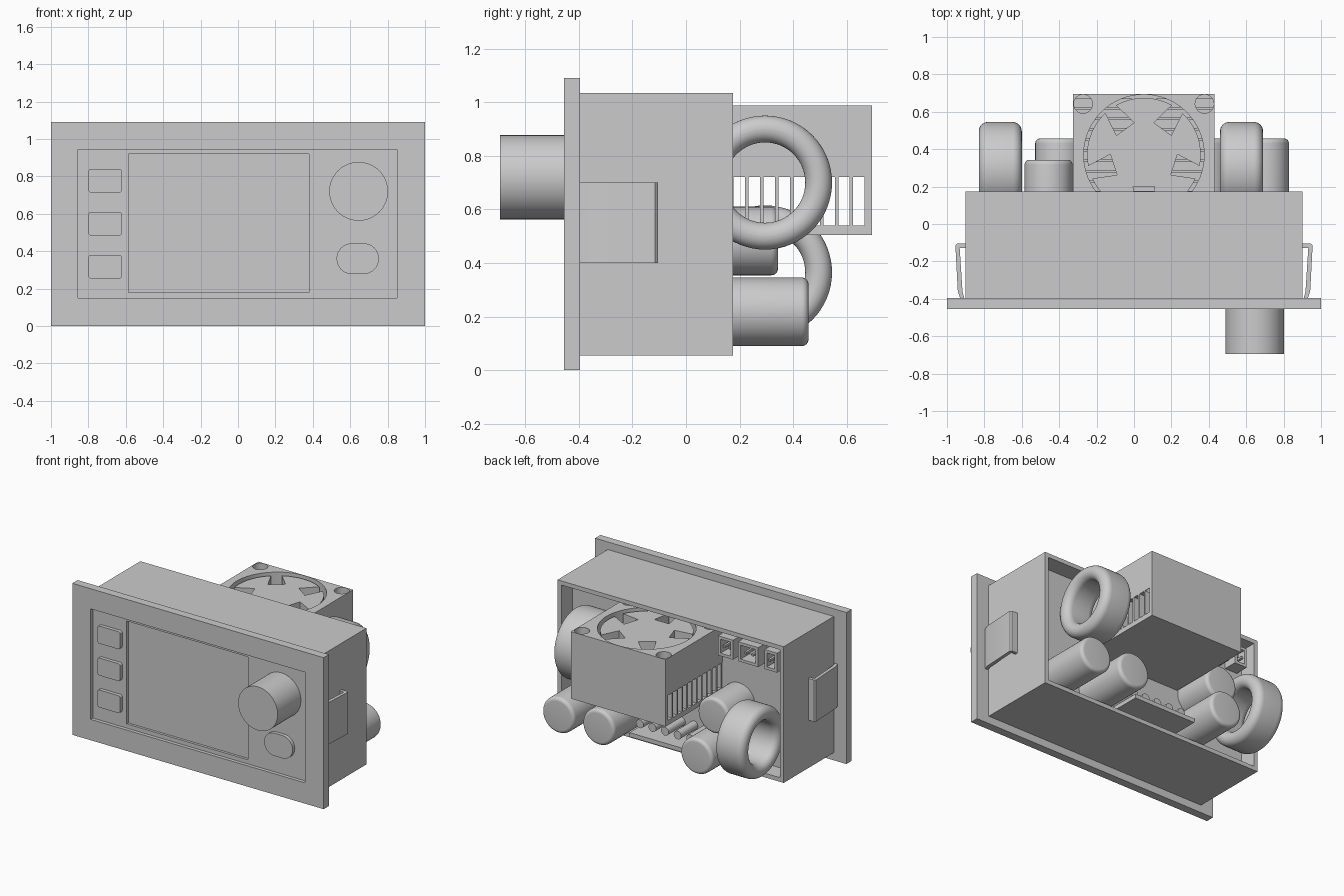
import bpy, bmesh
from math import sin, cos, pi, radians
from mathutils import Vector

default = bpy.data.objects.get("Cube")
if default:
    bpy.data.objects.remove(default, do_unlink=True)

grey = bpy.data.materials.new("plain grey")
grey.use_nodes = True
COLOUR = (0.6, 0.6, 0.6, 1)
grey.diffuse_color = COLOUR
grey.node_tree.nodes["Principled BSDF"].inputs["Base Color"].default_value = COLOUR
parts = []


def finish(name, bm):
    bmesh.ops.remove_doubles(bm, verts=bm.verts, dist=0.0002)
    bmesh.ops.recalc_face_normals(bm, faces=bm.faces)
    mesh = bpy.data.meshes.new(name)
    bm.to_mesh(mesh)
    bm.free()
    mesh.materials.clear()
    mesh.materials.append(grey)
    obj = bpy.data.objects.new(name, mesh)
    bpy.context.collection.objects.link(obj)
    parts.append(obj)
    return obj


def box(name, x, y, z):
    bm = bmesh.new()
    bmesh.ops.create_cube(bm, size=1)
    for v in bm.verts:
        v.co = [(a + b) / 2 + c * (b - a) for c, (a, b) in zip(v.co, (x, y, z))]
    return finish(name, bm)


# Outlines
def rect(x0, x1, y0, y1):
    return [(x0, y0), (x1, y0), (x1, y1), (x0, y1)]


def round_rect(x0, x1, y0, y1, r, n=8):
    corners = [(x1 - r, y1 - r), (x0 + r, y1 - r), (x0 + r, y0 + r), (x1 - r, y0 + r)]
    return [(cx + r * cos(pi / 2 * (k + i / n)), cy + r * sin(pi / 2 * (k + i / n)))
            for k, (cx, cy) in enumerate(corners) for i in range(n + 1)]


def circle(cx, cy, r, n=64):
    return [(cx + r * cos(2 * pi * i / n), cy + r * sin(2 * pi * i / n)) for i in range(n)]


def plate(name, loops, start, end, axis="Y"):
    """Extrude an outline, with any further loops as holes, along Y or Z."""
    curve = bpy.data.curves.new(name, "CURVE")
    curve.dimensions, curve.fill_mode = "2D", "BOTH"
    curve.extrude = (end - start) / 2
    for loop in loops:
        spline = curve.splines.new("POLY")
        spline.points.add(len(loop) - 1)
        for p, (u, v) in zip(spline.points, loop):
            p.co = (u, v, 0, 1)
        spline.use_cyclic_u = True
    tmp = bpy.data.objects.new(name, curve)
    bpy.context.collection.objects.link(tmp)
    mesh = bpy.data.meshes.new_from_object(
        tmp.evaluated_get(bpy.context.evaluated_depsgraph_get()))
    bpy.data.objects.remove(tmp)
    bpy.data.curves.remove(curve)
    bm = bmesh.new()
    bm.from_mesh(mesh)
    bpy.data.meshes.remove(mesh)
    mid = (start + end) / 2
    for v in bm.verts:
        u, w, h = v.co
        v.co = (u, h + mid, w) if axis == "Y" else (u, w, h + mid)
    return finish(name, bm)


def lathe(name, profile, centre, axis, closed=False, steps=64):
    """Spin (radius, height) points round an X or Y axis through centre."""
    bm = bmesh.new()
    verts = [bm.verts.new((h, r, 0) if axis == "X" else (r, h, 0)) for r, h in profile]
    edges = [bm.edges.new(p) for p in zip(verts, verts[1:])]
    if closed:
        edges.append(bm.edges.new((verts[-1], verts[0])))
    direction = Vector((1, 0, 0) if axis == "X" else (0, 1, 0))
    bmesh.ops.spin(bm, geom=verts + edges, cent=(0, 0, 0), axis=direction,
                   angle=2 * pi, steps=steps)
    bmesh.ops.translate(bm, verts=bm.verts, vec=centre)
    return finish(name, bm)


# Housing, open at the back, with the circuit board inside
BACK, BOARD = 0.175, 0.05
outer = rect(-0.9, 0.9, 0.055, 1.035)
inner = rect(-0.87, 0.87, 0.085, 1.005)
plate("housing", [outer, inner], -0.395, BACK)
box("circuit_board", (-0.87, 0.87), (0.02, BOARD), (0.085, 1.005))

# Bezel with recessed control panel and deeper screen
window = rect(-0.855, 0.85, 0.15, 0.945)
screen = rect(-0.585, 0.38, 0.18, 0.92)
plate("bezel", [rect(-1, 1, 0, 1.09), window], -0.455, -0.395)
plate("control_panel", [window, screen], -0.43, -0.395)
plate("screen", [screen], -0.412, -0.395)
for i in range(3):
    z = 0.317 + 0.23 * i
    plate(f"button_{i + 1}", [round_rect(-0.8, -0.62, z - 0.063, z + 0.063, 0.015)],
          -0.455, -0.41)
plate("oval_button", [round_rect(0.527, 0.753, 0.278, 0.442, 0.081)], -0.455, -0.41)
lathe("control_knob", [(0, -0.695), (0.157, -0.695), (0.157, -0.41), (0, -0.41)],
      (0.645, 0, 0.72), "Y")

# Spring clips on both sides
for side, name in ((1, "left_clip"), (-1, "right_clip")):
    path = [(0.9, -0.105), (0.945, -0.105), (0.955, -0.115), (0.942, -0.36),
            (0.93, -0.395), (0.908, -0.395), (0.917, -0.36), (0.932, -0.128), (0.9, -0.128)]
    plate(name, [[(side * x, y) for x, y in path]], 0.4, 0.7, "Z")

# Cooling block: floor, fins, end wall and fan frame
X0, X1, Y0, Y1 = -0.325, 0.43, BOARD, 0.695
CX, CY = 0.053, 0.37
box("cooler_floor", (X0, X1), (Y0, Y1), (0.505, 0.54))
box("cooler_end_wall", (X0, X1), (0.667, Y1), (0.54, 0.72))
for i in range(11):
    y = 0.611 - 0.0558 * i
    box(f"cooling_fin_{i + 1}", (X0, X1), (y, y + 0.013), (0.54, 0.72))
screw_holes = [circle(x, y, 0.05, 32) for x in (X0 + 0.053, X1 - 0.053)
               for y in (Y0 + 0.053, Y1 - 0.053)]
plate("fan_frame", [rect(X0, X1, Y0, Y1), circle(CX, CY, 0.322)] + screw_holes,
      0.72, 0.987, "Z")

# Fan rotor with five notches in its rim
rotor = []
for k in range(5):
    a = radians(-90 + 72 * k)
    for r, w in ((0.302, -0.035), (0.17, -0.058), (0.17, 0.058), (0.302, 0.035)):
        rotor.append((CX + r * cos(a) - w * sin(a), CY + r * sin(a) + w * cos(a)))
    for i in range(1, 12):
        b = a + radians(8 + 56 * i / 12)
        rotor.append((CX + 0.304 * cos(b), CY + 0.304 * sin(b)))
plate("fan_rotor", [rotor], 0.725, 0.97, "Z")

# Coils lying on their sides
for name, x, z in (("left_coil", 0.575, 0.70), ("right_coil", -0.715, 0.365)):
    lathe(name, round_rect(0.15, 0.25, -0.115, 0.115, 0.049), (x, 0.295, z), "X", True)

# Capacitors with rounded ends
for i, (x, z, end) in enumerate(((0.70, 0.218, 0.457), (0.38, 0.218, 0.457),
                                 (-0.40, 0.218, 0.457), (-0.457, 0.482, 0.343))):
    r, f = 0.128, 0.025
    bend = [(r - f + f * cos(pi / 12 * j), end - f + f * sin(pi / 12 * j)) for j in range(7)]
    lathe(f"capacitor_{i + 1}", [(0, BOARD), (r, BOARD)] + bend + [(0, end)],
          (x, 0, z), "Y", steps=48)

# Terminal strip with pins
box("terminal_strip", (-0.26, 0.24), (BOARD, 0.3), (0.13, 0.16))
for i in range(5):
    x = -0.2 + 0.1 * i
    lathe(f"terminal_pin_{i + 1}", [(0, BOARD), (0.03, BOARD), (0.03, 0.24), (0, 0.24)],
          (x, 0, 0.21), "Y", steps=24)

# Small sockets on the board
for i, (x, w) in enumerate(((-0.42, 0.06), (-0.6, 0.08), (-0.78, 0.05))):
    plate(f"socket_{i + 1}", [rect(x - w, x + w, 0.82, 0.96),
                              rect(x - w + 0.02, x + w - 0.02, 0.84, 0.94)], BOARD, 0.15)
    for s in (-1, 1):
        px = x + s * w * 0.35
        box(f"socket_pin_{i + 1}", (px - 0.008, px + 0.008), (BOARD, 0.14), (0.88, 0.896))

# Smooth shading with sharp edges kept
bpy.ops.object.select_all(action="DESELECT")
for obj in parts:
    obj.select_set(True)
bpy.context.view_layer.objects.active = parts[0]
bpy.ops.object.shade_smooth_by_angle(angle=radians(35))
= = = =
Show the lines of the entries that include the string "curve", copying each in full.

    curve = bpy.data.curves.new(name, "CURVE")
    curve.dimensions, curve.fill_mode = "2D", "BOTH"
    curve.extrude = (end - start) / 2
        spline = curve.splines.new("POLY")
    tmp = bpy.data.objects.new(name, curve)
    bpy.data.curves.remove(curve)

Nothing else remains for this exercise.